Therefore, if the investor had passive rental income of $50,000, but invested $75,000 in the qualifying Film, TV or Theatrical Production, only $50,000 would be deductible. If the investment were $35,000, then the full amount of the investment would be deductible, because the passive income exceeded that amount. All of this, of course, assumes that the entity that receives the investment owns the property, spends the money, makes the proper election in a timely fashion, and otherwise complies with the law. (This blog is only to alert people to the overall limitations on the benefit of the investment, and not to discuss all the steps necessary to qualify for the deduction.)

The only other method by which the investment can be deducted is if a person who is already active in the trade or business of the production makes the investment. The Tax Court in Storey v. Commissioner (http://bit.ly/Storey-v-Commissioner) outlined how a documentary filmmaker was found to be a producer and thus eligible to reap the benefit of the Code §181. It is instructive for the rest of us about what constitutes being active in a trade or business sufficient to qualify as a producer eligible for the current deduction.

The following assumptions show how this works on a film production with a cost of $2 million, received and spent entirely in one calendar year, where the traditional model applies where the investors recoup their money in full, first, before any "profit participation" is distributed to talent or other contributors to a film:

• The production follows the steps necessary to qualify under §181 when filing its tax return for the year in question.

• The investors all have passive rental income in excess of their individual investments.

• All of the investors are in a tax bracket of 50%

• The production then receives license income of $1.5 million, significantly less than the cost of production.

In this example, the investors in the aggregate had a net after-tax risk of $1 million, since the deduction "saves" them 50% of the actual cost of the investment. When the production receives $1.5 million as license income, the investors will receive cash of $1.5 million, an amount in excess of their tax-advantaged investments, thus creating taxable income. Although the production's license income is less than the cost of production, the investors are "in profit" before the picture itself reaps a cash on cash profit. This surely will continue to be an incentive for such investors to invest again with that producer, and with other producers as well.

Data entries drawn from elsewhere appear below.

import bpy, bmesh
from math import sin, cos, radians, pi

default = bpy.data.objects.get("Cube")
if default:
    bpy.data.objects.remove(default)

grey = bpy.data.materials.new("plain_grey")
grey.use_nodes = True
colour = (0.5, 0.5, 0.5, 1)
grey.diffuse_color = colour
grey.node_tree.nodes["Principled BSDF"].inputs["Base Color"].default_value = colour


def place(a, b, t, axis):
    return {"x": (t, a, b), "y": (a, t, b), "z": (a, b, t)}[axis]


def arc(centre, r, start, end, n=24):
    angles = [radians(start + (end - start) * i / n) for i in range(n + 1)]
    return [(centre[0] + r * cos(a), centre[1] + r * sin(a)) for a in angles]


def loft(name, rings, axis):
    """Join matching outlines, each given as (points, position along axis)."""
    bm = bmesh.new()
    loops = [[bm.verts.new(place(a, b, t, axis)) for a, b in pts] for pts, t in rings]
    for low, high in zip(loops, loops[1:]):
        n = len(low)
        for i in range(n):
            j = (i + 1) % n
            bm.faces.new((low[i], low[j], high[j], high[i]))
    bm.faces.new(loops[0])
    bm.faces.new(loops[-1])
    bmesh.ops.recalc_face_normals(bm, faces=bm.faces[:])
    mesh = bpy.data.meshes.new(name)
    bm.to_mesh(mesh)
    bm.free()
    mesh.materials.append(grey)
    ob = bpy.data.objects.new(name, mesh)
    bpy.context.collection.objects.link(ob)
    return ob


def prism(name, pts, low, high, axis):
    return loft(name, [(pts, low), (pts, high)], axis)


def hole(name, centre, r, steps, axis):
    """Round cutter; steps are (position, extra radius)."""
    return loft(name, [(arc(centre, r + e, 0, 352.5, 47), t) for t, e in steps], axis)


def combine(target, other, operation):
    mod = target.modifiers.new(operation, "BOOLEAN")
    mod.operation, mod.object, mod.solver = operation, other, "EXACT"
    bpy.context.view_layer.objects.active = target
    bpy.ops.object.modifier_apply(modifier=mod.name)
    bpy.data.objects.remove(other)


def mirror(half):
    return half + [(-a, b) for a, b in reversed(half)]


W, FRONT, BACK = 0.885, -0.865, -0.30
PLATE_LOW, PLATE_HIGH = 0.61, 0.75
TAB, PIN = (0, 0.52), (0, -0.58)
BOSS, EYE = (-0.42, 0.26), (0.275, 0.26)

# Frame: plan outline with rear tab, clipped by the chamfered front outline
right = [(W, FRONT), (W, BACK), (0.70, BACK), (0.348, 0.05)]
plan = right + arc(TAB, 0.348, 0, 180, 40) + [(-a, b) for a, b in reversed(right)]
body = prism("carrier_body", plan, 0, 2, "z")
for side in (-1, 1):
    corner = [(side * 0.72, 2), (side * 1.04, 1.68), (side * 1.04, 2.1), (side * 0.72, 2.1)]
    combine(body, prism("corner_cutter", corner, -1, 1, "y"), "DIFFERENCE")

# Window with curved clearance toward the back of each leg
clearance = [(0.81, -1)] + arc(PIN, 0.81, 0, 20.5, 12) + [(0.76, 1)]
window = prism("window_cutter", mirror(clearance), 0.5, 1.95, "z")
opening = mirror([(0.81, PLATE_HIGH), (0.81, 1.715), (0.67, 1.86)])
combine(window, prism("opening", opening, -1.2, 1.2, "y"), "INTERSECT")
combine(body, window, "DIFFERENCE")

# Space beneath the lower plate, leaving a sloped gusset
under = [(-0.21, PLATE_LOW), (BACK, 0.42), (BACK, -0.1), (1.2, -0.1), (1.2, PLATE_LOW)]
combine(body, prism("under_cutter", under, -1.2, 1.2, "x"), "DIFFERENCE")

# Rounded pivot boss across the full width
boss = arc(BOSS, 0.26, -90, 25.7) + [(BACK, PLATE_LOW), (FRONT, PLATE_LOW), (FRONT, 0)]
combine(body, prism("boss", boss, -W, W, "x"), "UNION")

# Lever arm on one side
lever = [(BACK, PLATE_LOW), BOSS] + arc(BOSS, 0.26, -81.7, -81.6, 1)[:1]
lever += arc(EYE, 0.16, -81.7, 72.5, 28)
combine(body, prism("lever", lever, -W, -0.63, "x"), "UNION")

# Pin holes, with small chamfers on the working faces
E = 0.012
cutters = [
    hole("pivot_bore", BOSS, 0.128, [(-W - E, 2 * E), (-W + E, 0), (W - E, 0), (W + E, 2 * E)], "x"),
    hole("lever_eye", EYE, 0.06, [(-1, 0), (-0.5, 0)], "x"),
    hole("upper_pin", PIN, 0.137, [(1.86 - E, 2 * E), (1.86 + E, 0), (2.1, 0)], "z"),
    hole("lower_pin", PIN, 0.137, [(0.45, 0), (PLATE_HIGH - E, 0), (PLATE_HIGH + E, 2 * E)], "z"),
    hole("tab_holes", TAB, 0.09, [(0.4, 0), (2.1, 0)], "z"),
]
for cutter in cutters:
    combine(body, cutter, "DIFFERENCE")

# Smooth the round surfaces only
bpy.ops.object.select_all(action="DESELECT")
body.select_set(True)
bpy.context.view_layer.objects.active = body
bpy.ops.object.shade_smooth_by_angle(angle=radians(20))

The reinstatement of §181 for 2015 and 2016 is a welcome incentive for producers and will likely help create more films, TV shows, and live theatrical events. It is only for a certain few, however. Further, its effect is to only accelerate the deductibility of the investment, which is only meaningful for as long as the show does not return the investment or a profit. Tax will always need to be paid on income in excess of the tax-advantaged investment. It is important to consult with a tax advisor for more information.

About December 2015

This page contains all entries posted to The Entertainment, Arts and Sports Law Blog in December 2015. They are listed from oldest to newest.

November 2015 is the previous archive.

January 2016 is the next archive.

Many more can be found on the main index page or by looking through the archives.